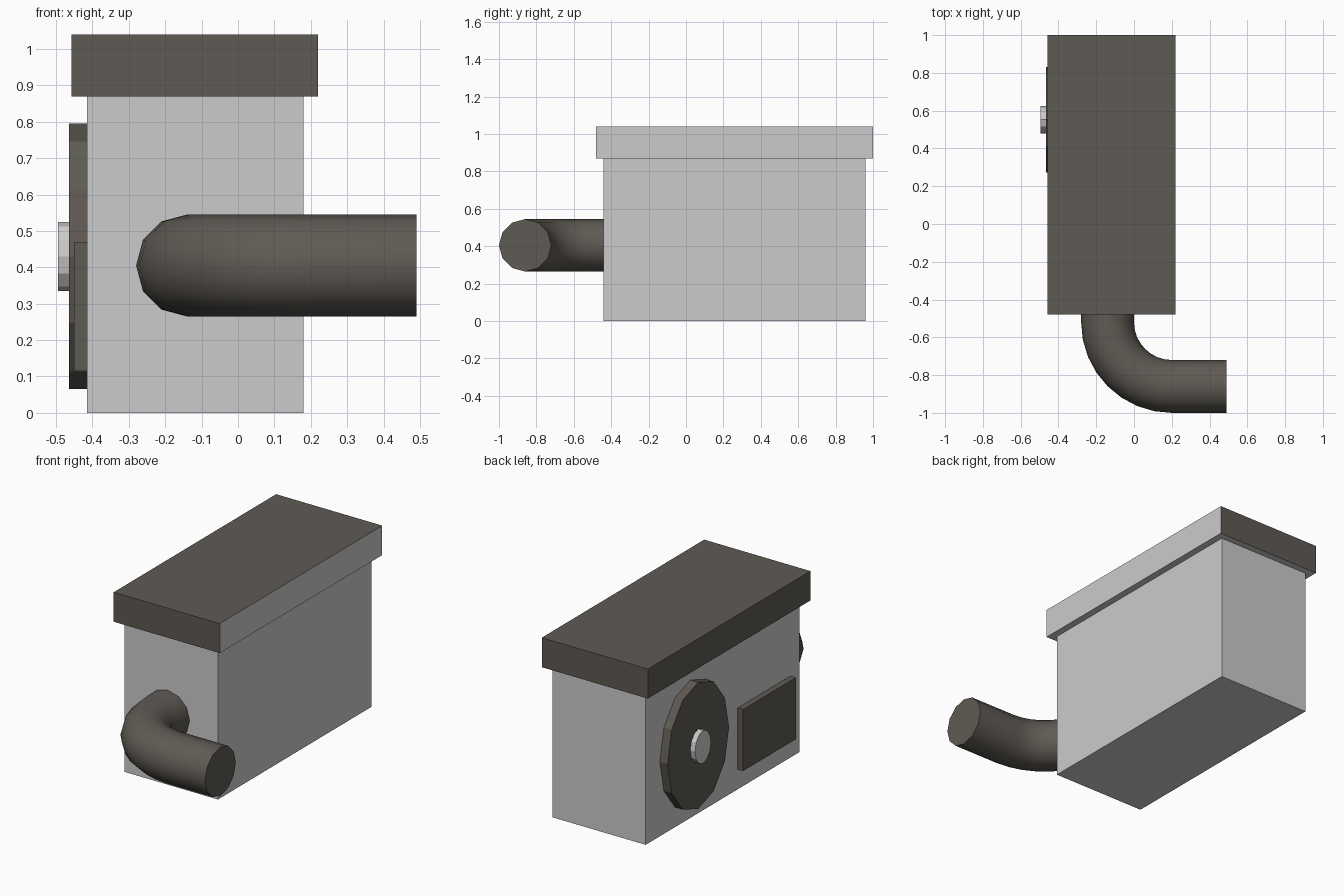
import bpy
import bmesh
from math import sin, cos, pi, radians
from mathutils import Vector, Matrix

cube = bpy.data.objects.get("Cube")
if cube:
    bpy.data.objects.remove(cube, do_unlink=True)


def material(name, rgb):
    mat = bpy.data.materials.new(name)
    mat.use_nodes = True
    mat.diffuse_color = (*rgb, 1)
    mat.node_tree.nodes["Principled BSDF"].inputs["Base Color"].default_value = (*rgb, 1)
    return mat


LIGHT = material("light_grey", (0.6, 0.6, 0.6))
DARK = material("dark_warm_grey", (0.114, 0.102, 0.087))


def finish(name, bm, *mats):
    bmesh.ops.recalc_face_normals(bm, faces=bm.faces)
    mesh = bpy.data.meshes.new(name)
    bm.to_mesh(mesh)
    bm.free()
    for mat in mats:
        mesh.materials.append(mat)
    obj = bpy.data.objects.new(name, mesh)
    bpy.context.collection.objects.link(obj)
    return obj


def box(name, low, high, *mats):
    low, high = Vector(low), Vector(high)
    bm = bmesh.new()
    bmesh.ops.create_cube(bm, size=1)
    bmesh.ops.scale(bm, vec=high - low, verts=bm.verts)
    bmesh.ops.translate(bm, vec=(low + high) / 2, verts=bm.verts)
    return finish(name, bm, *mats)


def oval_disc(name, x0, x1, y, z, half_y, half_z, mat):
    """Twelve-sided oval plate facing along x."""
    bm = bmesh.new()
    bmesh.ops.create_cone(bm, cap_ends=True, segments=12,
                          radius1=1, radius2=1, depth=1)
    bmesh.ops.rotate(bm, matrix=Matrix.Rotation(pi / 2, 3, 'Y'), verts=bm.verts)
    bmesh.ops.scale(bm, vec=(x1 - x0, half_y, half_z), verts=bm.verts)
    bmesh.ops.translate(bm, vec=((x0 + x1) / 2, y, z), verts=bm.verts)
    return finish(name, bm, mat)


def swept_pipe(name, path, z, radius, mat, sides=12):
    """Round pipe along (point, sideways normal) pairs in a level plane."""
    bm = bmesh.new()
    rings = []
    for (x, y), (nx, ny) in path:
        ring = []
        for i in range(sides):
            a = 2 * pi * i / sides
            out = radius * cos(a)
            ring.append(bm.verts.new((x + out * nx, y + out * ny, z + radius * sin(a))))
        rings.append(ring)
    for a, b in zip(rings, rings[1:]):
        for i in range(sides):
            j = (i + 1) % sides
            bm.faces.new((a[i], a[j], b[j], b[i]))
    bm.faces.new(rings[0])
    bm.faces.new(rings[-1])
    return finish(name, bm, mat)


# Main housing
box("housing", (-0.415, -0.44, 0), (0.18, 0.96, 0.87), LIGHT)

# Overhanging lid, pale on its left side and underside
lid = box("lid", (-0.457, -0.48, 0.87), (0.22, 1.0, 1.04), DARK, LIGHT)
for face in lid.data.polygons:
    if face.normal.x > 0.5 or face.normal.z < -0.5:
        face.material_index = 1

# Side wheel with hub, and side panel
oval_disc("side_wheel", -0.465, -0.41, 0.552, 0.43, 0.28, 0.365, DARK)
oval_disc("wheel_hub", -0.495, -0.46, 0.552, 0.43, 0.073, 0.095, LIGHT)
box("side_panel", (-0.45, -0.36, 0.115), (-0.41, 0.122, 0.47), DARK)

# Curved outlet pipe at the front
bend_x, bend_y, bend_r, steps = 0.2, -0.52, 0.34, 8
path = [((bend_x - bend_r, -0.42), (-1, 0))]
for i in range(steps + 1):
    a = pi + pi / 2 * i / steps
    n = (cos(a), sin(a))
    path.append(((bend_x + bend_r * n[0], bend_y + bend_r * n[1]), n))
path.append(((0.49, bend_y - bend_r), (0, -1)))
pipe = swept_pipe("outlet_pipe", path, 0.405, 0.14, DARK)
bpy.ops.object.select_all(action='DESELECT')
bpy.context.view_layer.objects.active = pipe
pipe.select_set(True)
bpy.ops.object.shade_smooth_by_angle(angle=radians(45))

WORK REQUEST>
Your task is to copy each line of the entries that includes the word "return".

FINISHED TASK>
    return mat
    return obj
    return finish(name, bm, *mats)
    return finish(name, bm, mat)
    return finish(name, bm, mat)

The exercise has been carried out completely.